Responding to the rising concern of climate change in the Everest region, the Khumbu Pasanglhamu Rural Municipality Executive Council in Solukhumbu district decided to ban the usage of plastic items less than 30 microns thickness in the region.
According to the rural municipality-issued notice, the new rule will be put in place from January 01, 2020.
Municipality officials have said that the rising number of tourists to the Khumbu region, where Mt. Everest is located, is contributing heavily to environmental problems. Tourists bring along a large quantity of non-biodegradable waste, making it difficult to manage.
The council is looking at ways to properly manage waste in the region. Once this is done, it will hold a meeting with all airline companies and trekking companies operating in Nepal informing them of the ban and its implementation.
“All types of plastic bags, bottles and items not meeting the given standard will be banned here. Anyone using banned plastic items will be fined,” said Ganesh Ghimire, Chief Administrative Officer, Khumbu Pasanglhamu Rural Municipality.
“But plastic items that are more than 30 microns thick will be allowed,” he added.
A section of the notice reads, “Items like Coke, Fanta, Sprite and other beverages in plastic bottles will not be allowed. But beverages in metal cans will be allowed.”
Besides, the municipality is stepping up its action against plastic ban usage by providing Khumbu region households with five different types and sizes of plastic bags for daily usage.
Also the locals are given a deadline until January 01, 2019 to get rid of all the plastic items they ordered for this tourism season.
Earlier in 1999, the municipality had issued a similar ban. However, the restriction wasn’t effective due to government’s failure in implementation and locals failure to comply with the rule.

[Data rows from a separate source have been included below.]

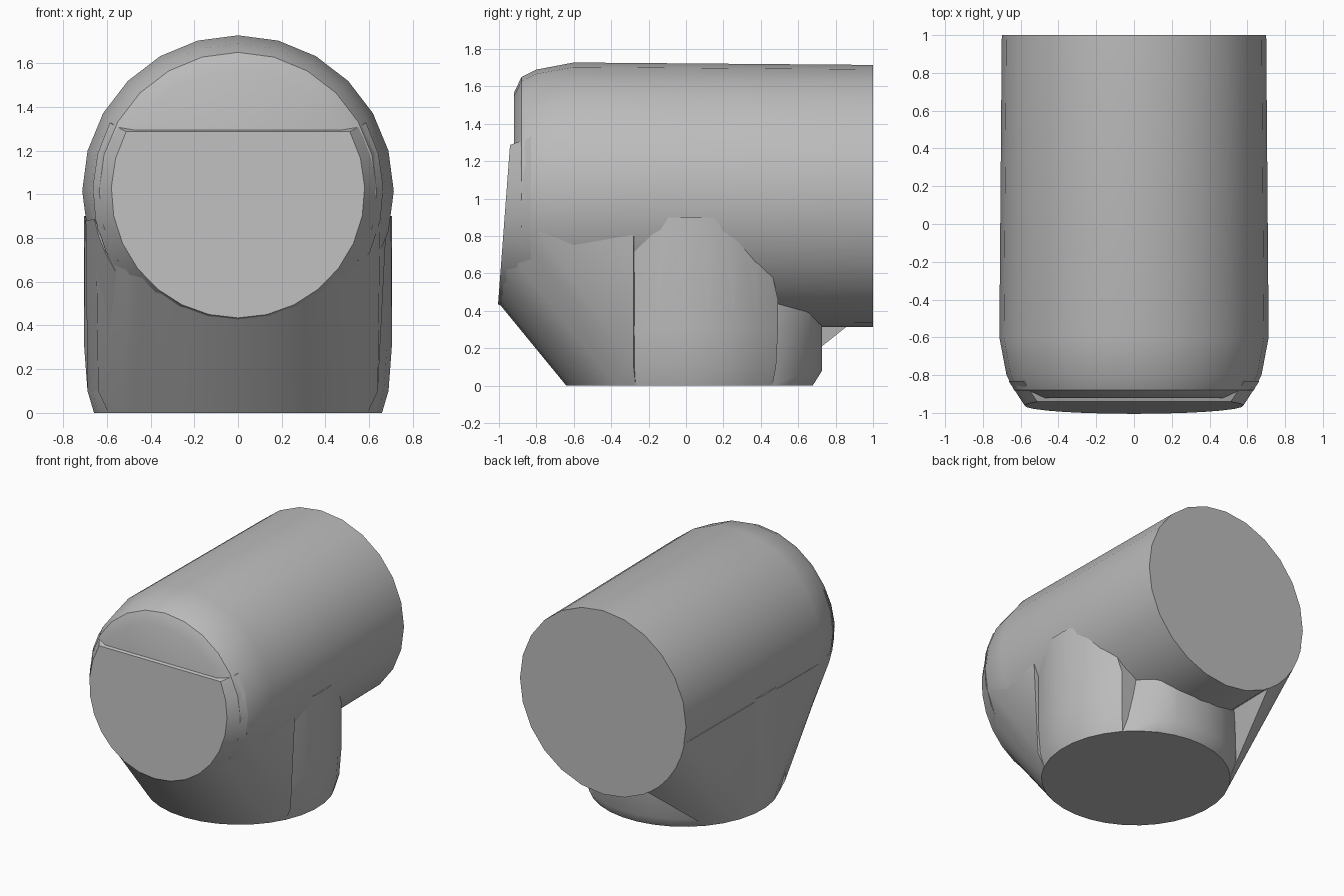
import bpy, bmesh, math

cube = bpy.data.objects.get("Cube")
if cube:
    bpy.data.objects.remove(cube)

grey = bpy.data.materials.new("plain_grey")
grey.use_nodes = True
tone = (0.5, 0.5, 0.5, 1)
grey.diffuse_color = tone
grey.node_tree.nodes["Principled BSDF"].inputs["Base Color"].default_value = tone

AXIS = 1.015   # height of the horizontal barrel
FOOT = 0.02    # y of the upright branch


def arc(start, end, steps):
    """Evenly spaced angles in radians, both ends included."""
    return [math.radians(start + (end - start) * i / steps) for i in range(steps + 1)]


def barrel_ring(y, r, angles, cz=AXIS):
    return [(r * math.cos(a), y, cz + r * math.sin(a)) for a in angles]


def branch_ring(z, r, angles):
    return [(r * math.cos(a), FOOT + r * math.sin(a), z) for a in angles]


def front_face(r, angles):
    """Front disc that leans forward towards the bottom."""
    return [(x, -0.94 - 0.075 * (1.3 - z), z)
            for x, _, z in barrel_ring(0, r, angles)]


def hull(name, points):
    """Closed convex part around the points."""
    bm = bmesh.new()
    for p in points:
        bm.verts.new(p)
    result = bmesh.ops.convex_hull(bm, input=bm.verts[:])
    spare = {v for v in result["geom_interior"] + result["geom_unused"]
             if isinstance(v, bmesh.types.BMVert)}
    bmesh.ops.delete(bm, geom=list(spare), context="VERTS")
    bmesh.ops.dissolve_limit(bm, angle_limit=0.01, verts=bm.verts[:], edges=bm.edges[:])
    bmesh.ops.recalc_face_normals(bm, faces=bm.faces[:])
    mesh = bpy.data.meshes.new(name)
    bm.to_mesh(mesh)
    bm.free()
    mesh.materials.append(grey)
    obj = bpy.data.objects.new(name, mesh)
    bpy.context.collection.objects.link(obj)
    bpy.ops.object.select_all(action="DESELECT")
    obj.select_set(True)
    bpy.context.view_layer.objects.active = obj
    bpy.ops.object.shade_smooth_by_angle(angle=math.radians(32))


# Horizontal barrel with a rounded front rim
full = arc(0, 345, 23)
points = []
for y, r in ((1, 0.7), (-0.4, 0.713), (-0.6, 0.713), (-0.8, 0.675),
             (-0.88, 0.635), (-0.92, 0.55)):
    points += barrel_ring(y, r, full)
hull("barrel", points)

# Front plate, flat across its top edge
low = arc(152, 388, 18)
hull("front_plate", front_face(0.58, low) + barrel_ring(-0.83, 0.665, low))

# Upright branch, the exposed middle band
points = []
for start, end in ((-26, 42), (138, 206)):
    band = arc(start, end, 6)
    points += branch_ring(0, 0.66, band) + branch_ring(0.1, 0.69, band)
    points += branch_ring(0.3, 0.705, band) + branch_ring(0.46, 0.705, band)
    points += branch_ring(0.9, 0.705, arc(start, end - 10 if start < 0 else end, 6)
                          if start < 0 else arc(148, 206, 6))
hull("branch", points)

# Sloping web between the front plate and the foot
front_arc = arc(206, 334, 12)
points = branch_ring(0, 0.66, front_arc) + front_face(0.57, arc(195, 345, 12))
points += barrel_ring(-0.82, 0.665, arc(192, 348, 12))
for x in (-1, 1):
    points += [(0.64 * x, -0.28, 0.1), (0.64 * x, -0.28, 0.46), (0.68 * x, -0.28, 0.88)]
hull("front_web", points)

# Flat side web running the whole length on the right side
flank = arc(138, 206, 6)
points = branch_ring(0, 0.66, flank) + branch_ring(0.1, 0.69, flank)
points += barrel_ring(1, 0.7, arc(191, 237, 5))
points += barrel_ring(-0.82, 0.67, arc(191, 220, 4))
points += barrel_ring(-0.6, 0.71, arc(191, 220, 4))
hull("side_web", points)

# Back of the branch, tapering to a facet beside the recess
back = arc(64, 138, 7)
points = branch_ring(0, 0.66, arc(42, 138, 9))
points += branch_ring(0.08, 0.71, back) + branch_ring(0.5, 0.71, back)
points += [(0.42, 0.42, 0.46), (-0.5, 0.42, 0.46)]
hull("branch_back", points)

“The locals are now really concerned about climate change issues and excessive pollution in the Khumbu region, so this time the ban will be effective,” said Ghimire.
Recently in April this year, the Nepal Army collected 2 tons of trash from the World’s highest peak. Out of this, 1 ton was non-biodegradable waste.